- **Work item**: This exercise calls for every record to be returned exactly, with pictures removed.

- **Dataset content**:

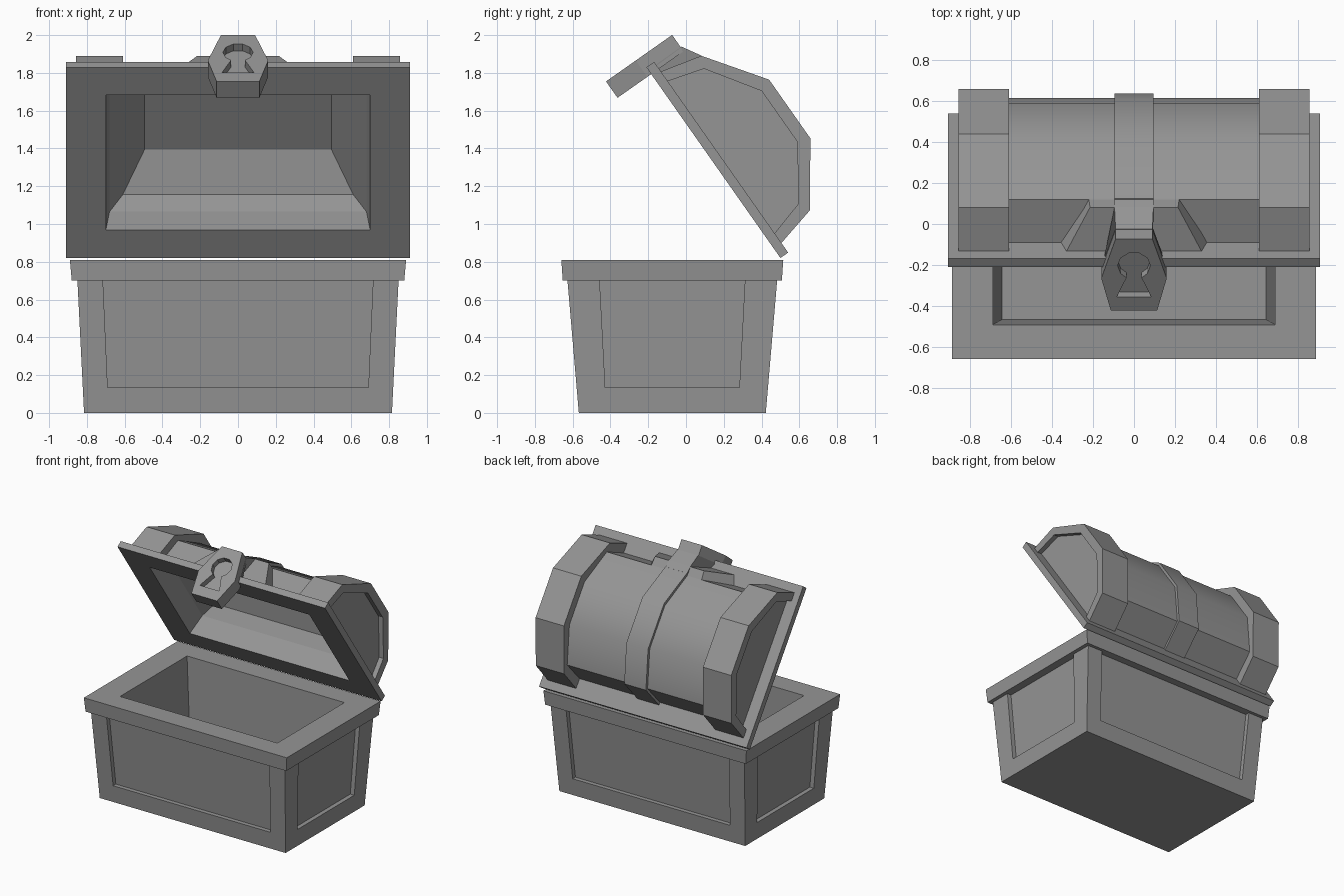
import bpy, bmesh, math
from mathutils import Vector

if "Cube" in bpy.data.objects:
    bpy.data.objects.remove(bpy.data.objects["Cube"], do_unlink=True)

grey = bpy.data.materials.new("stone grey")
grey.use_nodes = True
grey.diffuse_color = (0.3, 0.3, 0.3, 1)
grey.node_tree.nodes["Principled BSDF"].inputs["Base Color"].default_value = (0.3, 0.3, 0.3, 1)

BASE_Y = -0.0725     # middle of the box front to back
MID = 0.617          # middle of the lid, measured from the hinge
HINGE = Vector((0, 0.50, 0.82))
ALONG = Vector((0, -0.575, 0.818))    # hinge to front edge of the open lid
OUT = Vector((0, 0.818, 0.575))       # away from the lid opening


def box_space(x, y, z):
    return Vector((x, BASE_Y + y, z))


def lid_space(x, s, t):
    return HINGE + Vector((x, 0, 0)) + ALONG * (MID + s) + OUT * t


def loft(name, rings, space, closed=True, caps=(True, True), solid=True, joined=False):
    """Skin a list of equal-length rings of points."""
    bm = bmesh.new()
    rows = [[bm.verts.new(space(*p)) for p in ring] for ring in rings]
    n = len(rows[0])
    pairs = list(zip(rows, rows[1:])) + ([(rows[-1], rows[0])] if joined else [])
    for a, b in pairs:
        for i in range(n if closed else n - 1):
            j = (i + 1) % n
            bm.faces.new((a[i], a[j], b[j], b[i]))
    if caps[0]:
        bm.faces.new(rows[0][::-1])
    if caps[1]:
        bm.faces.new(rows[-1])
    if solid:
        bmesh.ops.recalc_face_normals(bm, faces=bm.faces)
    mesh = bpy.data.meshes.new(name)
    bm.to_mesh(mesh)
    bm.free()
    mesh.materials.append(grey)
    obj = bpy.data.objects.new(name, mesh)
    bpy.context.collection.objects.link(obj)
    return obj


def rect(hx, hy, z):
    return [(-hx, -hy, z), (hx, -hy, z), (hx, hy, z), (-hx, hy, z)]


def carve(obj, cutters):
    """Cut solids out of an object and drop the cutters."""
    for c in cutters:
        m = obj.modifiers.new("cut", 'BOOLEAN')
        m.operation, m.solver, m.object = 'DIFFERENCE', 'EXACT', c
    dg = bpy.context.evaluated_depsgraph_get()
    obj_mesh = bpy.data.meshes.new_from_object(obj.evaluated_get(dg))
    obj.modifiers.clear()
    obj.data = obj_mesh
    for c in cutters:
        bpy.data.objects.remove(c, do_unlink=True)


# Box body: tapered walls, hollow inside
body = loft("box_body", [rect(0.815, 0.495, 0), rect(0.85, 0.555, 0.70),
                         rect(0.683, 0.416, 0.70), rect(0.645, 0.395, 0.10)], box_space)

# Sunken panels on the four walls
cutters = []
for side in (-1, 1):
    def long_ring(w, d, z):
        return [(-w, side * d, z), (w, side * d, z), (w, side * 0.7, z), (-w, side * 0.7, z)]

    def short_ring(w, d, z):
        return [(side * d, -w, z), (side * d, w, z), (side, w, z), (side, -w, z)]
    cutters.append(loft("panel_cut", [long_ring(0.69, 0.472, 0.135),
                                      long_ring(0.717, 0.524, 0.75)], box_space))
    cutters.append(loft("panel_cut", [short_ring(0.355, 0.787, 0.135),
                                      short_ring(0.387, 0.8175, 0.75)], box_space))
carve(body, cutters)

# Overhanging rim of the box
loft("box_rim", [rect(0.683, 0.416, 0.70), rect(0.88, 0.58, 0.70), rect(0.89, 0.5875, 0.81),
                 rect(0.69, 0.42, 0.81)], box_space, caps=(False, False), joined=True)

# Lid plate with its opening and hollow lining
loft("lid_plate_and_lining",
     [rect(0.75, 0.47, 0.05), rect(0.91, MID, 0.05), rect(0.91, MID, 0), rect(0.70, 0.437, 0),
      rect(0.68, 0.43, 0.16), rect(0.61, 0.39, 0.26), rect(0.495, 0.19, 0.39)],
     lid_space, caps=(False, True), solid=False)


# Arched lid profiles, each given by its right half
def arch(x, half):
    return [(x, -s, t) for s, t in half] + [(x, s, t) for s, t in reversed(half)]


BARREL = [(0.48, 0.05), (0.432, 0.273), (0.164, 0.427)]
BAND = [(0.555, 0.05), (0.50, 0.273), (0.19, 0.494)]
PANEL = [(0.492, 0.05), (0.436, 0.245), (0.164, 0.427)]
STRAP = [(0.50, 0.05), (0.447, 0.288), (0.175, 0.447)]

# Barrel, end bands and sunken end panels in one skin
steps = [(0.61, BARREL), (0.61, BAND), (0.858, BAND), (0.858, PANEL), (0.82, PANEL)]
shell = loft("lid_shell", [arch(-x, h) for x, h in reversed(steps)] + [arch(x, h) for x, h in steps],
             lid_space, closed=False, solid=False)

# Middle strap over the barrel
strap = loft("lid_strap", [arch(x, h) for x, h in
                           ((-0.095, BARREL), (-0.095, STRAP), (0.095, STRAP), (0.095, BARREL))],
             lid_space, closed=False, caps=(False, False), solid=False)

# Flared plate behind the lock
loft("lock_backing", [
    [(-0.363, 0.46, 0.05), (0.363, 0.46, 0.05), (0.33, 0.555, 0.05), (-0.33, 0.555, 0.05)],
    [(-0.222, 0.41, 0.273), (0.222, 0.41, 0.273), (0.215, 0.50, 0.273), (-0.215, 0.50, 0.273)]],
    lid_space)

# Hasp from strap to lock
loft("hasp", [
    [(-0.095, 0.42, 0.05), (0.095, 0.42, 0.05), (0.095, 0.42, 0.29), (-0.095, 0.42, 0.29)],
    [(-0.095, 0.50, 0.05), (0.095, 0.50, 0.05), (0.095, 0.50, 0.274), (-0.095, 0.50, 0.274)],
    [(-0.15, 0.60, 0.02), (0.15, 0.60, 0.02), (0.09, 0.60, 0.215), (-0.09, 0.60, 0.215)]],
    lid_space)


# Six-sided lock with a sunken keyhole
def lock_ring(half, s):
    return [(x, s, t) for x, t in half] + [(-x, s, t) for x, t in reversed(half)]


LOCK = [(0.09, 0.21), (0.16, -0.025), (0.113, -0.218)]
lock = loft("lock", [lock_ring(LOCK, 0.573), lock_ring(LOCK, 0.679)], lid_space)
KEY = [(0.08 * math.sin(a), 0.05 + 0.08 * math.cos(a))
       for a in (math.radians(d) for d in (18, 54, 90, 126, 153))] + [(0.085, -0.137)]
carve(lock, [loft("key_cut", [lock_ring(KEY, 0.635), lock_ring(KEY, 0.75)], lid_space)])

# Smooth only the gentle arch bends
for obj in (shell, strap):
    bpy.ops.object.select_all(action='DESELECT')
    obj.select_set(True)
    bpy.context.view_layer.objects.active = obj
    bpy.ops.object.shade_smooth_by_angle(angle=math.radians(32))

- **Result for this task**:
import bpy, bmesh, math
from mathutils import Vector

if "Cube" in bpy.data.objects:
    bpy.data.objects.remove(bpy.data.objects["Cube"], do_unlink=True)

grey = bpy.data.materials.new("stone grey")
grey.use_nodes = True
grey.diffuse_color = (0.3, 0.3, 0.3, 1)
grey.node_tree.nodes["Principled BSDF"].inputs["Base Color"].default_value = (0.3, 0.3, 0.3, 1)

BASE_Y = -0.0725     # middle of the box front to back
MID = 0.617          # middle of the lid, measured from the hinge
HINGE = Vector((0, 0.50, 0.82))
ALONG = Vector((0, -0.575, 0.818))    # hinge to front edge of the open lid
OUT = Vector((0, 0.818, 0.575))       # away from the lid opening


def box_space(x, y, z):
    return Vector((x, BASE_Y + y, z))


def lid_space(x, s, t):
    return HINGE + Vector((x, 0, 0)) + ALONG * (MID + s) + OUT * t


def loft(name, rings, space, closed=True, caps=(True, True), solid=True, joined=False):
    """Skin a list of equal-length rings of points."""
    bm = bmesh.new()
    rows = [[bm.verts.new(space(*p)) for p in ring] for ring in rings]
    n = len(rows[0])
    pairs = list(zip(rows, rows[1:])) + ([(rows[-1], rows[0])] if joined else [])
    for a, b in pairs:
        for i in range(n if closed else n - 1):
            j = (i + 1) % n
            bm.faces.new((a[i], a[j], b[j], b[i]))
    if caps[0]:
        bm.faces.new(rows[0][::-1])
    if caps[1]:
        bm.faces.new(rows[-1])
    if solid:
        bmesh.ops.recalc_face_normals(bm, faces=bm.faces)
    mesh = bpy.data.meshes.new(name)
    bm.to_mesh(mesh)
    bm.free()
    mesh.materials.append(grey)
    obj = bpy.data.objects.new(name, mesh)
    bpy.context.collection.objects.link(obj)
    return obj


def rect(hx, hy, z):
    return [(-hx, -hy, z), (hx, -hy, z), (hx, hy, z), (-hx, hy, z)]


def carve(obj, cutters):
    """Cut solids out of an object and drop the cutters."""
    for c in cutters:
        m = obj.modifiers.new("cut", 'BOOLEAN')
        m.operation, m.solver, m.object = 'DIFFERENCE', 'EXACT', c
    dg = bpy.context.evaluated_depsgraph_get()
    obj_mesh = bpy.data.meshes.new_from_object(obj.evaluated_get(dg))
    obj.modifiers.clear()
    obj.data = obj_mesh
    for c in cutters:
        bpy.data.objects.remove(c, do_unlink=True)


# Box body: tapered walls, hollow inside
body = loft("box_body", [rect(0.815, 0.495, 0), rect(0.85, 0.555, 0.70),
                         rect(0.683, 0.416, 0.70), rect(0.645, 0.395, 0.10)], box_space)

# Sunken panels on the four walls
cutters = []
for side in (-1, 1):
    def long_ring(w, d, z):
        return [(-w, side * d, z), (w, side * d, z), (w, side * 0.7, z), (-w, side * 0.7, z)]

    def short_ring(w, d, z):
        return [(side * d, -w, z), (side * d, w, z), (side, w, z), (side, -w, z)]
    cutters.append(loft("panel_cut", [long_ring(0.69, 0.472, 0.135),
                                      long_ring(0.717, 0.524, 0.75)], box_space))
    cutters.append(loft("panel_cut", [short_ring(0.355, 0.787, 0.135),
                                      short_ring(0.387, 0.8175, 0.75)], box_space))
carve(body, cutters)

# Overhanging rim of the box
loft("box_rim", [rect(0.683, 0.416, 0.70), rect(0.88, 0.58, 0.70), rect(0.89, 0.5875, 0.81),
                 rect(0.69, 0.42, 0.81)], box_space, caps=(False, False), joined=True)

# Lid plate with its opening and hollow lining
loft("lid_plate_and_lining",
     [rect(0.75, 0.47, 0.05), rect(0.91, MID, 0.05), rect(0.91, MID, 0), rect(0.70, 0.437, 0),
      rect(0.68, 0.43, 0.16), rect(0.61, 0.39, 0.26), rect(0.495, 0.19, 0.39)],
     lid_space, caps=(False, True), solid=False)


# Arched lid profiles, each given by its right half
def arch(x, half):
    return [(x, -s, t) for s, t in half] + [(x, s, t) for s, t in reversed(half)]


BARREL = [(0.48, 0.05), (0.432, 0.273), (0.164, 0.427)]
BAND = [(0.555, 0.05), (0.50, 0.273), (0.19, 0.494)]
PANEL = [(0.492, 0.05), (0.436, 0.245), (0.164, 0.427)]
STRAP = [(0.50, 0.05), (0.447, 0.288), (0.175, 0.447)]

# Barrel, end bands and sunken end panels in one skin
steps = [(0.61, BARREL), (0.61, BAND), (0.858, BAND), (0.858, PANEL), (0.82, PANEL)]
shell = loft("lid_shell", [arch(-x, h) for x, h in reversed(steps)] + [arch(x, h) for x, h in steps],
             lid_space, closed=False, solid=False)

# Middle strap over the barrel
strap = loft("lid_strap", [arch(x, h) for x, h in
                           ((-0.095, BARREL), (-0.095, STRAP), (0.095, STRAP), (0.095, BARREL))],
             lid_space, closed=False, caps=(False, False), solid=False)

# Flared plate behind the lock
loft("lock_backing", [
    [(-0.363, 0.46, 0.05), (0.363, 0.46, 0.05), (0.33, 0.555, 0.05), (-0.33, 0.555, 0.05)],
    [(-0.222, 0.41, 0.273), (0.222, 0.41, 0.273), (0.215, 0.50, 0.273), (-0.215, 0.50, 0.273)]],
    lid_space)

# Hasp from strap to lock
loft("hasp", [
    [(-0.095, 0.42, 0.05), (0.095, 0.42, 0.05), (0.095, 0.42, 0.29), (-0.095, 0.42, 0.29)],
    [(-0.095, 0.50, 0.05), (0.095, 0.50, 0.05), (0.095, 0.50, 0.274), (-0.095, 0.50, 0.274)],
    [(-0.15, 0.60, 0.02), (0.15, 0.60, 0.02), (0.09, 0.60, 0.215), (-0.09, 0.60, 0.215)]],
    lid_space)


# Six-sided lock with a sunken keyhole
def lock_ring(half, s):
    return [(x, s, t) for x, t in half] + [(-x, s, t) for x, t in reversed(half)]


LOCK = [(0.09, 0.21), (0.16, -0.025), (0.113, -0.218)]
lock = loft("lock", [lock_ring(LOCK, 0.573), lock_ring(LOCK, 0.679)], lid_space)
KEY = [(0.08 * math.sin(a), 0.05 + 0.08 * math.cos(a))
       for a in (math.radians(d) for d in (18, 54, 90, 126, 153))] + [(0.085, -0.137)]
carve(lock, [loft("key_cut", [lock_ring(KEY, 0.635), lock_ring(KEY, 0.75)], lid_space)])

# Smooth only the gentle arch bends
for obj in (shell, strap):
    bpy.ops.object.select_all(action='DESELECT')
    obj.select_set(True)
    bpy.context.view_layer.objects.active = obj
    bpy.ops.object.shade_smooth_by_angle(angle=math.radians(32))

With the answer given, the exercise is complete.